Fearful Symmetry (2x18)
written by Steve De Jarnatt
MULDER: That's not surprising. The security monitors don't have a recording of anything either. Just a giant implosion of glass like some kind of giant shock wave.
SCULLY: What the janitors describe sounds more like a sonic boom.
MULDER: No sonic boom did this. The construction worker who was killed had his spine crushed like a string of seashells, a circular abrasion on his torso in roughly the shape of an elephant's foot. Other workers at the site said they felt the ground shake followed by a faint whiff of animal odor in the wind.
SCULLY: Mulder, if you're still suggesting that the elephant did this, it just defies logic. Somebody would have seen it.
MULDER: Well, if somebody would have seen it, Scully, we wouldn't be here. Another vehicle would have left evidence of a collision - distress to the metal, or paint. I can see signs of neither of those things. I'd be willing to admit the possibility of a tornado but it's not really tornado season. I'd even be willing to entertain the notion of a black hole passing over the area... or some cosmic anomaly, but it's not really black hole season, either. If I was a betting man I'd say that it was, uh, ...
SCULLY: An invisible elephant?
MULDER: I saw David Copperfield make the Statue of Liberty disappear once.
SCULLY: Have they determined what he died of?
MEECHAM: She. Ganesha was a 12-year-old Indian female [elephant]. Near as I can figure, she ran herself into exhaustion.
WILLA AMBROSE: Elephants aren't particularly good jumpers if that's what you're thinking.
KYLE LANG: The W.A.O. believes only tragedy results from keeping animals in captivity. In the wild, an elephant like that would roam an area 20 square miles, minimum. Ganesha weighed in excess of 5000 pounds, and she was being held in a 50 by 50 foot cage.
SCULLY: And you consider that inhumane treatment?
KYLE LANG: It's like you or I living in a pickle barrel.
KYLE LANG: Endangering these animals is against everything we believe. These are incredibly spiritual creatures. Their rituals and behavior are linked to a past no man ever witnessed. Did you know they actually bury their dead? They can visit an elephant graveyard centuries old and know instinctively where the bones of their ancient ancestors lie.
KYLE LANG: All animals should run free.
SCULLY: Even if that means trampling a man to death?
KYLE LANG: Maybe he should have gotten out of the way.
MULDER: I'm sure he would have if he'd seen it coming.
BYERS: So what's this costing the taxpayers, Mulder?
MULDER: Uh, about 150 bucks an hour.
FROHIKE: Ouch. Almost as much as Bill Clinton's haircuts.
MULDER: What do you know about alien abduction?
WILLA AMBROSE: You're ... you're ... you're kidding me. You think these animals were taken aboard some space ship?
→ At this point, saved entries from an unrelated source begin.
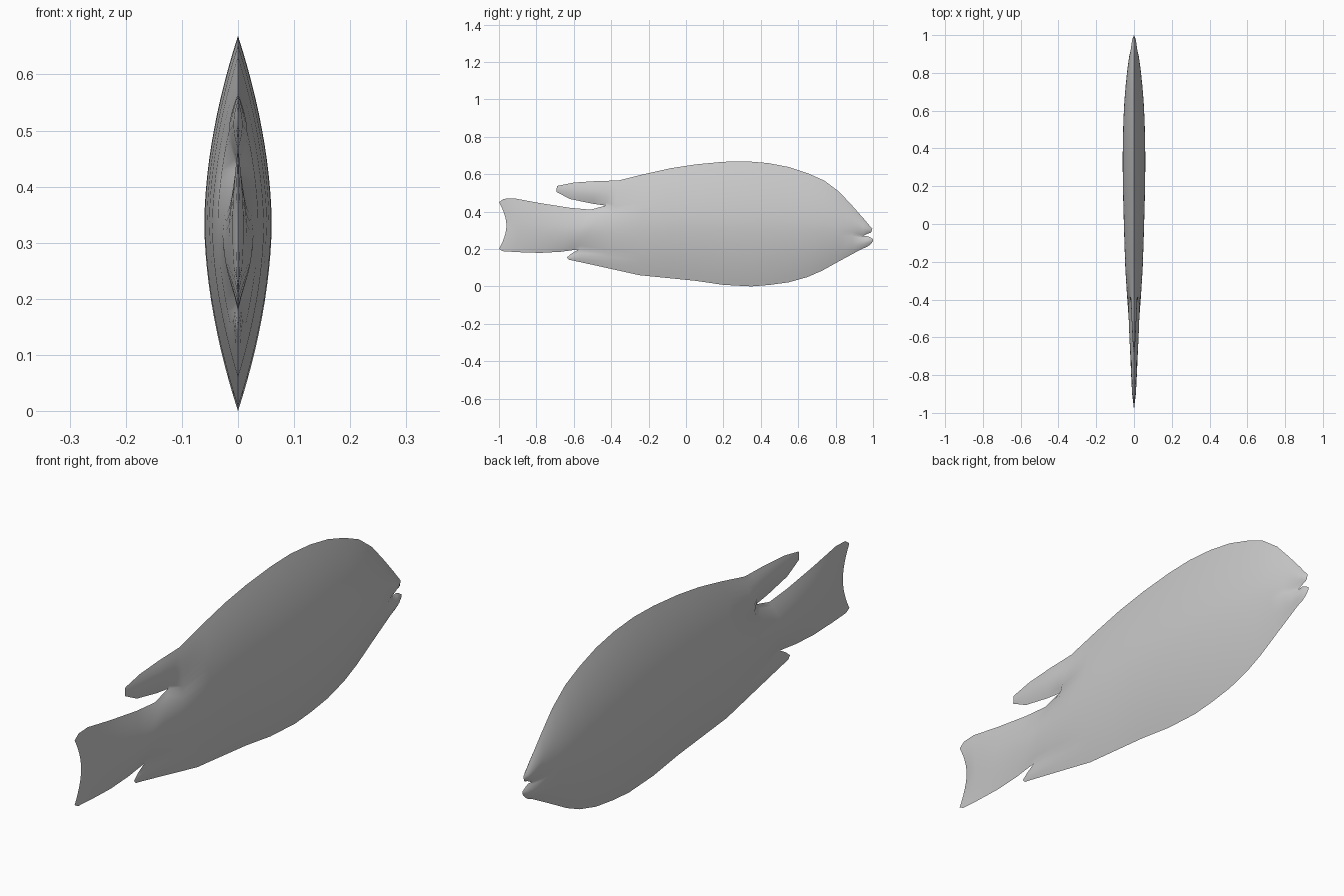
import bpy, bmesh, math

cube = bpy.data.objects.get("Cube")
if cube:
    bpy.data.objects.remove(cube, do_unlink=True)

skin = bpy.data.materials.new("pale grey")
skin.use_nodes = True
GREY = (0.6, 0.6, 0.6, 1)
skin.diffuse_color = GREY
skin.node_tree.nodes["Principled BSDF"].inputs["Base Color"].default_value = GREY


def lens(rows, low, high, width, hollow=0.0):
    """Half of a lens-shaped section between two (y, z) outline points."""
    points = []
    for i in range(rows + 1):
        t = i / rows
        bow = 1 - abs(2 * t - 1) ** 1.8
        points.append((width * bow,
                       low[0] + (high[0] - low[0]) * t + hollow * bow,
                       low[1] + (high[1] - low[1]) * t))
    return points


def loft(bm, sections):
    """Skin a run of sections, ordered from tail to head."""
    grid = [[bm.verts.new(p) for p in s] for s in sections]
    for a, b in zip(grid, grid[1:]):
        for i in range(len(a) - 1):
            bm.faces.new((a[i], b[i], b[i + 1], a[i + 1]))


bm = bmesh.new()

# Sections where the body divides into fins and lips
anal_root = lens(4, (-.53, .122), (-.575, .197), .008)
tail_root = lens(12, (-.575, .197), (-.43, .432), .028)
dorsal_root = lens(8, (-.43, .432), (-.4, .565), .016)
lower_lip_root = lens(10, (.94, .2), (.945, .268), .013)
upper_lip_root = lens(14, (.945, .268), (.95, .362), .014)

# Body: y and z of the belly, y and z of the back, half width
stations = [
    (-.43, .1, -.36, .566, .036), (-.25, .06, -.22, .601, .046),
    (-.1, .045, -.08, .632, .051), (.05, .03, .05, .652, .055),
    (.2, .008, .2, .666, .059), (.35, 0, .32, .669, .06),
    (.45, .008, .44, .659, .059), (.55, .022, .55, .638, .056),
    (.65, .05, .65, .605, .051), (.73, .085, .74, .565, .044),
    (.82, .135, .82, .505, .035), (.89, .173, .89, .43, .025)]
body = [lens(24, (yb, zb), (yt, zt), w) for yb, zb, yt, zt, w in stations]
loft(bm, [anal_root + tail_root[1:] + dorsal_root[1:]] + body
     + [lower_lip_root + upper_lip_root[1:]])

# Tail fin with a hollow trailing edge
loft(bm, [
    lens(12, (-1, .2), (-1, .45), 0, .04),
    lens(12, (-.98, .188), (-.975, .468), .004, .03),
    lens(12, (-.9, .183), (-.92, .471), .01, .01),
    lens(12, (-.78, .179), (-.78, .445), .016),
    lens(12, (-.67, .185), (-.62, .42), .022),
    lens(12, (-.61, .193), (-.51, .41), .026),
    tail_root])

# Dorsal fin lobe
loft(bm, [
    lens(8, (-.693, .505), (-.69, .537), 0),
    lens(8, (-.62, .467), (-.6, .555), .008),
    lens(8, (-.5, .442), (-.48, .563), .013),
    dorsal_root])

# Anal fin lobe
loft(bm, [
    lens(4, (-.625, .142), (-.637, .155), 0),
    lens(4, (-.59, .135), (-.61, .177), .005),
    anal_root])

# Lips either side of the mouth notch
loft(bm, [
    upper_lip_root,
    lens(14, (.97, .281), (.98, .326), .01),
    lens(14, (.99, .288), (.996, .308), 0)])
loft(bm, [
    lower_lip_root,
    lens(10, (.965, .21), (.965, .27), .01),
    lens(10, (.985, .223), (.982, .264), .007),
    lens(10, (1, .241), (1, .253), 0)])

# Other side of the fish, welded along the outline
bmesh.ops.mirror(bm, geom=bm.verts[:] + bm.edges[:] + bm.faces[:],
                 axis='X', merge_dist=0.0001)
bmesh.ops.remove_doubles(bm, verts=bm.verts[:], dist=0.0001)
bmesh.ops.recalc_face_normals(bm, faces=bm.faces[:])

mesh = bpy.data.meshes.new("fish_body")
bm.to_mesh(mesh)
bm.free()
mesh.materials.append(skin)
fish = bpy.data.objects.new("fish_body", mesh)
bpy.context.collection.objects.link(fish)
bpy.ops.object.select_all(action='DESELECT')
fish.select_set(True)
bpy.context.view_layer.objects.active = fish
bpy.ops.object.shade_smooth_by_angle(angle=math.radians(30))
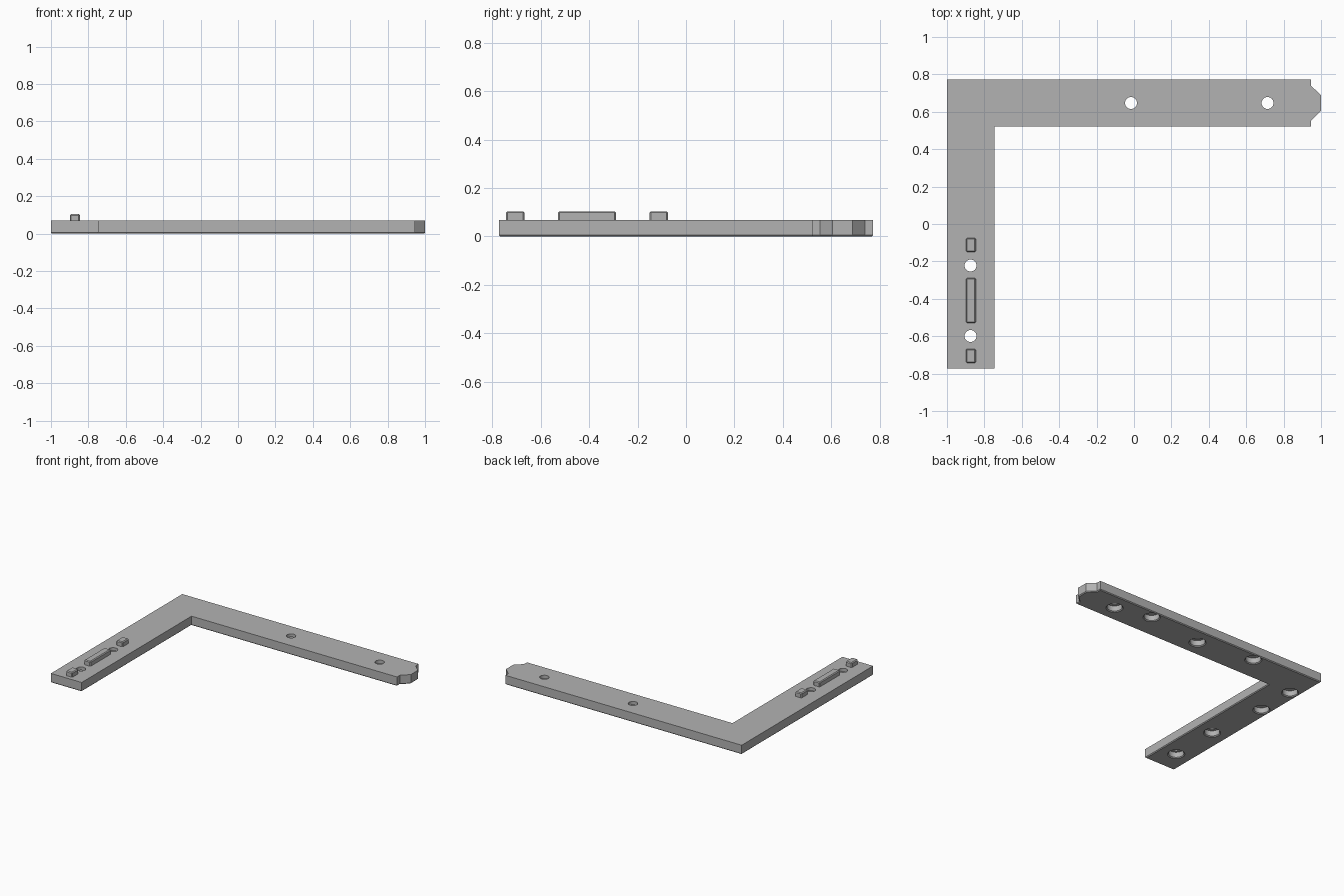
import bpy, bmesh, math

if "Cube" in bpy.data.objects:
    bpy.data.objects.remove(bpy.data.objects["Cube"], do_unlink=True)

TOP = 0.069
CHAMFER = 0.006

grey = bpy.data.materials.new("plain grey")
grey.use_nodes = True
grey.diffuse_color = (0.45, 0.45, 0.45, 1)
grey.node_tree.nodes["Principled BSDF"].inputs["Base Color"].default_value = grey.diffuse_color


def finish(name, bm):
    bmesh.ops.recalc_face_normals(bm, faces=bm.faces)
    mesh = bpy.data.meshes.new(name)
    bm.to_mesh(mesh)
    bm.free()
    mesh.materials.append(grey)
    ob = bpy.data.objects.new(name, mesh)
    bpy.context.collection.objects.link(ob)
    return ob


def lathe(name, profile, x, y, sides=32):
    """Closed solid of revolution from (radius, z) pairs."""
    bm = bmesh.new()
    rings = [[bm.verts.new((x + r * math.cos(math.tau * i / sides),
                            y + r * math.sin(math.tau * i / sides), z))
              for i in range(sides)] for r, z in profile]
    for a, b in zip(rings, rings[1:]):
        for i in range(sides):
            j = (i + 1) % sides
            bm.faces.new((a[i], a[j], b[j], b[i]))
    bm.faces.new(rings[0][::-1])
    bm.faces.new(rings[-1])
    return finish(name, bm)


# L-shaped plate with a notched, tapered tip
outline = [(-1, -0.773), (-0.747, -0.773), (-0.747, 0.52), (0.946, 0.52),
           (0.946, 0.553), (1, 0.605), (1, 0.688), (0.946, 0.74),
           (0.946, 0.773), (-1, 0.773)]
bm = bmesh.new()
base = bm.faces.new([bm.verts.new((x, y, 0)) for x, y in outline])
up = bmesh.ops.extrude_face_region(bm, geom=[base], use_keep_orig=True)
bmesh.ops.translate(bm, vec=(0, 0, TOP),
                    verts=[v for v in up["geom"] if isinstance(v, bmesh.types.BMVert)])
bmesh.ops.recalc_face_normals(bm, faces=bm.faces)
rim = [e for e in bm.edges if all(v.co.z < 0.001 for v in e.verts)]
bmesh.ops.bevel(bm, geom=rim, offset=CHAMFER, segments=1, affect='EDGES')
plate = finish("bracket_plate", bm)

# Recesses in the underside, four of them continuing as screw holes
recess = [(0.064, -0.01), (0.059, 0), (0.052, CHAMFER), (0.052, 0.045)]
through = recess + [(0.032, 0.045), (0.032, TOP + 0.02)]
screw_holes = [(-0.016, 0.647), (0.714, 0.647), (-0.874, -0.222), (-0.874, -0.599)]
blind_holes = [(0.44, 0.71), (-0.455, 0.71), (-0.93, 0.53), (-0.93, 0.23)]
cutters = [lathe("screw_hole_cutter", through, *p) for p in screw_holes]
cutters += [lathe("recess_cutter", recess, *p) for p in blind_holes]

bpy.context.view_layer.objects.active = plate
plate.select_set(True)
for cutter in cutters:
    cutter.hide_render = True
    mod = plate.modifiers.new("hole", 'BOOLEAN')
    mod.operation = 'DIFFERENCE'
    mod.solver = 'EXACT'
    mod.object = cutter
    bpy.ops.object.modifier_apply(modifier=mod.name)
    bpy.data.objects.remove(cutter, do_unlink=True)
bpy.ops.object.shade_smooth_by_angle(angle=math.radians(25))

# Raised locating keys on the short arm
for name, y0, y1 in (("front_key", -0.743, -0.667),
                     ("long_key", -0.529, -0.289),
                     ("rear_key", -0.15, -0.075)):
    bm = bmesh.new()
    bmesh.ops.create_cube(bm, size=1)
    for v in bm.verts:
        v.co = (-0.872 + v.co.x * 0.053, (y0 + y1) / 2 + v.co.y * (y1 - y0),
                TOP - 0.004 + (v.co.z + 0.5) * 0.039)
    edges = [e for e in bm.edges if any(v.co.z > TOP for v in e.verts)]
    bmesh.ops.bevel(bm, geom=edges, offset=0.006, segments=1, affect='EDGES')
    finish(name, bm)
MULDER: I don't know where they're being taken but there's obviously some problem getting them back. Due to what is probably an astrological variation, a trouble with the time-space continuum - these animals that are being taken from locked cages are being returned roughly two miles westsouthwest of the zoo.
WILLA AMBROSE: Aliens impregnating zoo animals?
MULDER: Yes, and harvesting the embryos.
WILLA AMBROSE: Why?
MULDER: Maybe their own Noah's ark? To preserve the DNA of these animals that we're depleting to extinction.
MULDER: (voiceover) ... the pall of a greater tragedy remains. The motives of the silent visitors who set these events in motion remain unclear. Could this be a judgement on a global rate of extinction that has risen to 1000 times its natural rate in this century? An act of alien conservation of animals we are driving hard toward oblivion? And if so, might it follow that our own fate and existence could finally be dependent upon the conservatorship of an extraterrestrial race? Or in the simple words of a creature whose own future is uncertain, will "man save man?"